| Aim of the task |
Search the records for "loops" and copy each line that holds it.
Segment Open
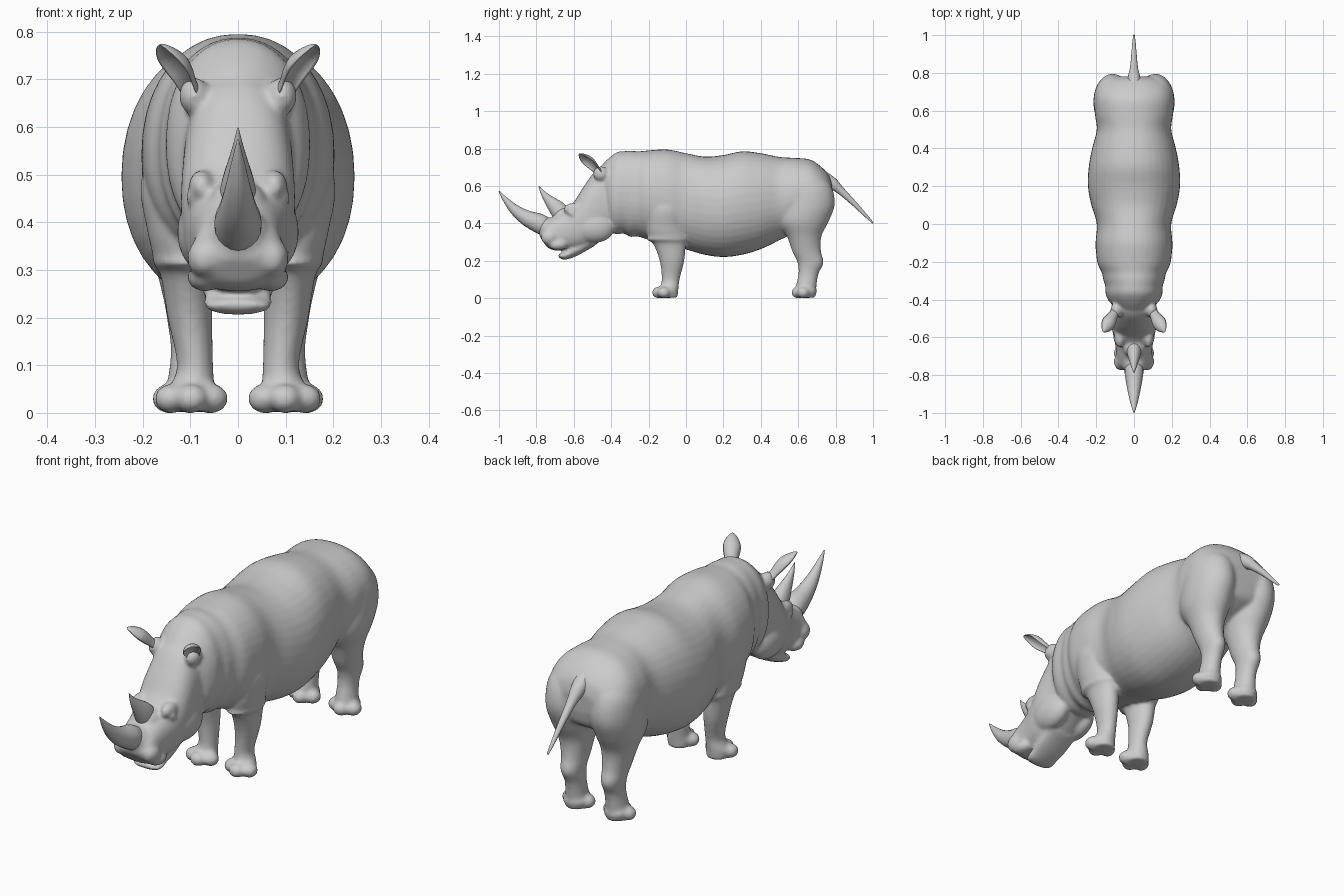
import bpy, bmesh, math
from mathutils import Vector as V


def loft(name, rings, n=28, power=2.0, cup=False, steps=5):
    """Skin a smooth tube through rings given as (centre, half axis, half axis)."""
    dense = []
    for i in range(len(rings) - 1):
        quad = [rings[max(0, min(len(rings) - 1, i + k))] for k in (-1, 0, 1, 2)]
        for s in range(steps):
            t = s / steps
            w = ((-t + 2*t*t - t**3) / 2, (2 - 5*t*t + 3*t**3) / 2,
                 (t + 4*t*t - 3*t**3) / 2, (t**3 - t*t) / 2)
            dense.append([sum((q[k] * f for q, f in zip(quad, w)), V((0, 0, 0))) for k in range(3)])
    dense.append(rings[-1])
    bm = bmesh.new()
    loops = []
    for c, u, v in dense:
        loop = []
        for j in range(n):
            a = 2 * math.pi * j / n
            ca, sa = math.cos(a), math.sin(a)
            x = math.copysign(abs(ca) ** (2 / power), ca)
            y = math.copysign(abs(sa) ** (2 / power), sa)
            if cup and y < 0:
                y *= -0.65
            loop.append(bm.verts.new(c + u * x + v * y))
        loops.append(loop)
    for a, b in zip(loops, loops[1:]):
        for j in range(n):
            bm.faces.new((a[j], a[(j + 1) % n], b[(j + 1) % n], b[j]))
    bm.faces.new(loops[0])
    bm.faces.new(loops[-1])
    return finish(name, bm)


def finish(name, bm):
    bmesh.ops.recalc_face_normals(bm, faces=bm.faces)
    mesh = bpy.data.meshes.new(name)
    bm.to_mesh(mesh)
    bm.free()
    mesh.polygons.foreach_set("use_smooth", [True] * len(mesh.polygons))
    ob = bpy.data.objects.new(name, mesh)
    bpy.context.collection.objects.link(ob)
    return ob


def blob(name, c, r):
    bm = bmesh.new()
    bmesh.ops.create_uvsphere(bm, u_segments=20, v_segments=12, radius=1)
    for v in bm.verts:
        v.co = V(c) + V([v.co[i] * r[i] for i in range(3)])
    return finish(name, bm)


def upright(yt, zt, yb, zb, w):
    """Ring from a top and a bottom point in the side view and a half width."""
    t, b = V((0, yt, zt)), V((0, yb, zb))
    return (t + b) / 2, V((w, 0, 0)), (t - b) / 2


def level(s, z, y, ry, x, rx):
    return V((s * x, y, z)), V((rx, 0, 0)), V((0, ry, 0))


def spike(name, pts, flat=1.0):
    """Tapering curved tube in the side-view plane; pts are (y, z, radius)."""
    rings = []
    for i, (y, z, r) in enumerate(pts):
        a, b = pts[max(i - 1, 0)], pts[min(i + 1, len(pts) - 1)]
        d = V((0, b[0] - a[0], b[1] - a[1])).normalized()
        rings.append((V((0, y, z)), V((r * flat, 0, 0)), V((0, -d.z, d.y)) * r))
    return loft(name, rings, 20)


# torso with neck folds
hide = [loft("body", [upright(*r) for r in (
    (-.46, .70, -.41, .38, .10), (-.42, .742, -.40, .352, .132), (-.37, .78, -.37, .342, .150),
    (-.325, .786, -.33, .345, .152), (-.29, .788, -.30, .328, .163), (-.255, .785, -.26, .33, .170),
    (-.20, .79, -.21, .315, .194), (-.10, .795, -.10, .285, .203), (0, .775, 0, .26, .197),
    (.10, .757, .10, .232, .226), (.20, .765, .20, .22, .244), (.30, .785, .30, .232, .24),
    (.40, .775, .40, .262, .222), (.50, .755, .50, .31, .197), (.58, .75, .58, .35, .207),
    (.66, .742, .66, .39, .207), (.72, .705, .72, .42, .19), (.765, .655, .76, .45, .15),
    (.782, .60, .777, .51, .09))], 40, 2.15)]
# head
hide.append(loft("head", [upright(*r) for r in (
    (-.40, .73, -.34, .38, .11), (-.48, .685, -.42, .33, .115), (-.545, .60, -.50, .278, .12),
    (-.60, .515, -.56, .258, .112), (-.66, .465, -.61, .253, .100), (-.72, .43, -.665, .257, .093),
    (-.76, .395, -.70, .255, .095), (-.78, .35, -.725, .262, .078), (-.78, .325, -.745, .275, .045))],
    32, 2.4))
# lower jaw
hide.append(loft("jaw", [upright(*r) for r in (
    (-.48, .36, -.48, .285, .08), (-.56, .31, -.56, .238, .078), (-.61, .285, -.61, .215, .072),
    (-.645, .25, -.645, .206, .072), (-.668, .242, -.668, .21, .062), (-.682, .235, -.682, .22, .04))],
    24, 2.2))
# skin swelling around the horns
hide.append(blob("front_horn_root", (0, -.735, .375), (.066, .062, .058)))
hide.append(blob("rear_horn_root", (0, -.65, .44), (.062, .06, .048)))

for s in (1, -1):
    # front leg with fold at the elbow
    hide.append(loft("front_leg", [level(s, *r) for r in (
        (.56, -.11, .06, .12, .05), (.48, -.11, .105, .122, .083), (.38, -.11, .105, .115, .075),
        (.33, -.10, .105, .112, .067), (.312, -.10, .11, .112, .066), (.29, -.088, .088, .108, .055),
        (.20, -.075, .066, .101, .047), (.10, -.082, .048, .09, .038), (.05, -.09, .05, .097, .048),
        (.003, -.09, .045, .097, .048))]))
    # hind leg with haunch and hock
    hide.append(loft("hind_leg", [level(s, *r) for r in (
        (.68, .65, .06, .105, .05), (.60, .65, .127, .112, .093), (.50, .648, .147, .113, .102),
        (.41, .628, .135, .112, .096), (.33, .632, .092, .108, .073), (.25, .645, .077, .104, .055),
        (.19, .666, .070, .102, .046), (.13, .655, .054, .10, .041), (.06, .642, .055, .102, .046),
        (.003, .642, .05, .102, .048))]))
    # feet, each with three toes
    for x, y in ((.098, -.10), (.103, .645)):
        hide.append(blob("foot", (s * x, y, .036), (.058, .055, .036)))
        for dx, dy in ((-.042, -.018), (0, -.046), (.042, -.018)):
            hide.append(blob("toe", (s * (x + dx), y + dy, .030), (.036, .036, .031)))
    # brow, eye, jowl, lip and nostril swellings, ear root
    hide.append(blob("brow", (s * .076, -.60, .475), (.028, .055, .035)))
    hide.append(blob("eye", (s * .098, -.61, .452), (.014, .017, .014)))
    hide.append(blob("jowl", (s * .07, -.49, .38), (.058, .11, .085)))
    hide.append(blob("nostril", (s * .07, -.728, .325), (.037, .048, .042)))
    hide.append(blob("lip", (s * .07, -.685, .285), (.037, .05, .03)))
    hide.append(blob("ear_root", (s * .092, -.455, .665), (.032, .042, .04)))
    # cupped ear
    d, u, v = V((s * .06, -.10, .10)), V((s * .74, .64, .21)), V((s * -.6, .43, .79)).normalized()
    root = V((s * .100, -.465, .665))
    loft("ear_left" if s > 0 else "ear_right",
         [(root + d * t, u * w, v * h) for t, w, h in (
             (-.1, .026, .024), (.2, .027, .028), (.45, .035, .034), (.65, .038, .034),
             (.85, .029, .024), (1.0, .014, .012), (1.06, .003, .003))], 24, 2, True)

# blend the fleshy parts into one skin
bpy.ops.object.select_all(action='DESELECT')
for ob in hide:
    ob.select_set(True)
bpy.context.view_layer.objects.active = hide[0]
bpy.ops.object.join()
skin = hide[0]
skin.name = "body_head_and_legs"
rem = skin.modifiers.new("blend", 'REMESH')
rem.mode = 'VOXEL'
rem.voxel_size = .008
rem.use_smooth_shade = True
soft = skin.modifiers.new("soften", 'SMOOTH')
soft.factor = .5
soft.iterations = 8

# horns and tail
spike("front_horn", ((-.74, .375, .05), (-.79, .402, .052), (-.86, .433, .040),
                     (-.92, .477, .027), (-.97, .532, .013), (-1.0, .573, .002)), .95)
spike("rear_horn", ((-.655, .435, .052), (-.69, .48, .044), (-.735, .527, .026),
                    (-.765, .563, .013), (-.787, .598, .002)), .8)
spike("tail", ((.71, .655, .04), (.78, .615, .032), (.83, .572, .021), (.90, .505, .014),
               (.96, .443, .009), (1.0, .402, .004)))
Segment Closed
| Output for this task |
    loops = []
        loops.append(loop)
    for a, b in zip(loops, loops[1:]):
    bm.faces.new(loops[0])
    bm.faces.new(loops[-1])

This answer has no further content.